For those attending on-campus, there will be an opportunity to see a pop-up exhibition with documentation related to Tolkien’s appointment as the 1953 W.P. Ker Memorial Lecturer (including a hand-written letter by Tolkien), in collaboration with Archives & Special Collections, University of Glasgow.

To book your free ticket (on-campus or online) click here 

GIFCon 2023: Boundaries and Margins (10-12 May 2023) – registration open!

GIFCon (Glasgow International Fantasy Conversations) is the annual conference of the Centre for Fantasy and the Fantastic. GIFCon 2023: Boundaries and Margins will take place online from 10-12 May 2023.

You can access the GIFCon website, which includes the themes and programmes of previous conferences, here. You can follow GIFCon on TwitterFacebook, and Instagram

Fantasy International Summer School – June 2023

Our Fantasy International Summer course, “Fantastic Texts and Where to Find Them: Approaching Fantasy Literature” will take place on-campus in June 2023. It will introduce students to fantasy and the fantastic, often defined as the “literature of the impossible”. Students will survey key texts across different media (e.g. by J.R.R. Tolkien and Ursula K. Le Guin, as well as cinematic and TV fantasy), while exploring critical approaches and recent theoretical debates. There is also the opportunity to have a go at writing fantasy as the course includes a creative writing workshop. 

Registration is open now until 14 April 2023. 

This is a Level 2 undergraduate course (15 credits). For further details on curriculum, dates, etc. please see here.

Stay in touch!
If you missed our previous events, you can catch up with recordings on our YouTube channel. A list of all our previous events can be found here.

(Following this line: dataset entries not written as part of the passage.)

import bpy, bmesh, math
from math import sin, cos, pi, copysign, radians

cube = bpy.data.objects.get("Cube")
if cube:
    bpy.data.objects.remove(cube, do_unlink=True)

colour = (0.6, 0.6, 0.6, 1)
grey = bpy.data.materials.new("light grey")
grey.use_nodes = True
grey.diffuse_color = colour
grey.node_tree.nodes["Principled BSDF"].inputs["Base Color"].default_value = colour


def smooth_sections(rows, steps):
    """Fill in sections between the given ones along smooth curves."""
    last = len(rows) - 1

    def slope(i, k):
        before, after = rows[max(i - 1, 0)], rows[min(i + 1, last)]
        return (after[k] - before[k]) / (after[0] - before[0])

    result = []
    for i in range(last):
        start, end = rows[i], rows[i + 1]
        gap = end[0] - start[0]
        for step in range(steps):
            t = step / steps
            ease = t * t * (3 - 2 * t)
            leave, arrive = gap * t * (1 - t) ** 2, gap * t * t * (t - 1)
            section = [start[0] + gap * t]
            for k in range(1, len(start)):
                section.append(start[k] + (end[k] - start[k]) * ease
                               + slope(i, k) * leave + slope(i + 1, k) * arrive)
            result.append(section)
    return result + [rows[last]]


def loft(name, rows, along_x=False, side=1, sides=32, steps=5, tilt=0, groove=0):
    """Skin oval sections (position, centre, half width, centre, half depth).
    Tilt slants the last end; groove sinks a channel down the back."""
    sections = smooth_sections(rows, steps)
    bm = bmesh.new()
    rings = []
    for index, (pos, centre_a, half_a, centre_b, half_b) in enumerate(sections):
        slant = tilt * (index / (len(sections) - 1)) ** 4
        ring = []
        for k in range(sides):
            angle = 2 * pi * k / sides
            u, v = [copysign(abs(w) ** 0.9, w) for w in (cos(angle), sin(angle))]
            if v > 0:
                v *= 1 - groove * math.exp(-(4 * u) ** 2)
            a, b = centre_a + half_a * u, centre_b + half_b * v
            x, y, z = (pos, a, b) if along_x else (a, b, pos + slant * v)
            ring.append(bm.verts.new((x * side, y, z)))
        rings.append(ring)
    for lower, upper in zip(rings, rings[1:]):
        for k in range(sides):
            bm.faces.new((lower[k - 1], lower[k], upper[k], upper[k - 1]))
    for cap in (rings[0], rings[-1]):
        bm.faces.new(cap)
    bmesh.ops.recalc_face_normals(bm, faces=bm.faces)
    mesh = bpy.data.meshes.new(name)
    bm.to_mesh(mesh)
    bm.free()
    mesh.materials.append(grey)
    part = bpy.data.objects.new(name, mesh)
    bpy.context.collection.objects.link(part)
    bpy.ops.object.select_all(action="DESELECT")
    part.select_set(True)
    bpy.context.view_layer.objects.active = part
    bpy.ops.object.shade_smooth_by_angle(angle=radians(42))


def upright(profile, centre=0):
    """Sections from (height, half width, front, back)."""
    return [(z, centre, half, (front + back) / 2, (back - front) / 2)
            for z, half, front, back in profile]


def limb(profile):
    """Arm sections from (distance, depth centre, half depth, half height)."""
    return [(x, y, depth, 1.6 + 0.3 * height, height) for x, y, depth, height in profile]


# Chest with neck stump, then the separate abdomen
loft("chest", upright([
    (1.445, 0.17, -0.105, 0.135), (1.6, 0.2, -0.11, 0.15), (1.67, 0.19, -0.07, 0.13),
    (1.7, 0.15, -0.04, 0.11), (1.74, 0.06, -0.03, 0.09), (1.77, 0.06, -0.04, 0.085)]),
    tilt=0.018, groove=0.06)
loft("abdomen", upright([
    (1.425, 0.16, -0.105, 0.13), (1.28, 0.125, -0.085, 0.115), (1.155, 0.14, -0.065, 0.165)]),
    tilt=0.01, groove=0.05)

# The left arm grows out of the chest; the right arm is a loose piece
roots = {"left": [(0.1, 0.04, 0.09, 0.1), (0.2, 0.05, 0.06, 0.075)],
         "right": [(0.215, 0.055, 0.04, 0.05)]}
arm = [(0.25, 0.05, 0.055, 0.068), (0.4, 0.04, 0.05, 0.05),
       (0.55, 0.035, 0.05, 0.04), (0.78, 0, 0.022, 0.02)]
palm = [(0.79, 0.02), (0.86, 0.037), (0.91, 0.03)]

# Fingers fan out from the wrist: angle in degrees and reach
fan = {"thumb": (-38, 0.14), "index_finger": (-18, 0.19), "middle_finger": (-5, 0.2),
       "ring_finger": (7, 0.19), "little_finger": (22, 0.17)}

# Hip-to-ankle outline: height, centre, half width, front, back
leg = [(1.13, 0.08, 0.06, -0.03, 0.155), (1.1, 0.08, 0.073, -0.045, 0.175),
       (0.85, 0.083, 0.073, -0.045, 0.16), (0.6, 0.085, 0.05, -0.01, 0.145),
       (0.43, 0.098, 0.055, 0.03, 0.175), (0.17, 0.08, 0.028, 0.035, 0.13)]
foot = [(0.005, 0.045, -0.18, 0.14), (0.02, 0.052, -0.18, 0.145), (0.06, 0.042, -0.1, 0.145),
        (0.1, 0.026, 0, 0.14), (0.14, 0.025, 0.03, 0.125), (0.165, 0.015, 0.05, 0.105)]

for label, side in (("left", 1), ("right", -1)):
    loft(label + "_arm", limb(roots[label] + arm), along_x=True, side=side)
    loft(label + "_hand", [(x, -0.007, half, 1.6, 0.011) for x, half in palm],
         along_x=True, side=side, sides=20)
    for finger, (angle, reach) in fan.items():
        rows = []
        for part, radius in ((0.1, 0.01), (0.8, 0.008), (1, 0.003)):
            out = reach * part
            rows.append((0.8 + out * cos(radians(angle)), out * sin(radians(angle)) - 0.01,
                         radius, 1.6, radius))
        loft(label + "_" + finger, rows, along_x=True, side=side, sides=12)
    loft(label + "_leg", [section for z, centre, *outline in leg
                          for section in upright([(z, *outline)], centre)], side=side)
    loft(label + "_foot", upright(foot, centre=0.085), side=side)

Follow us on FacebookTwitter, and Instagram and join our Discord server (open to all fantasy scholars and enthusiasts worldwide!)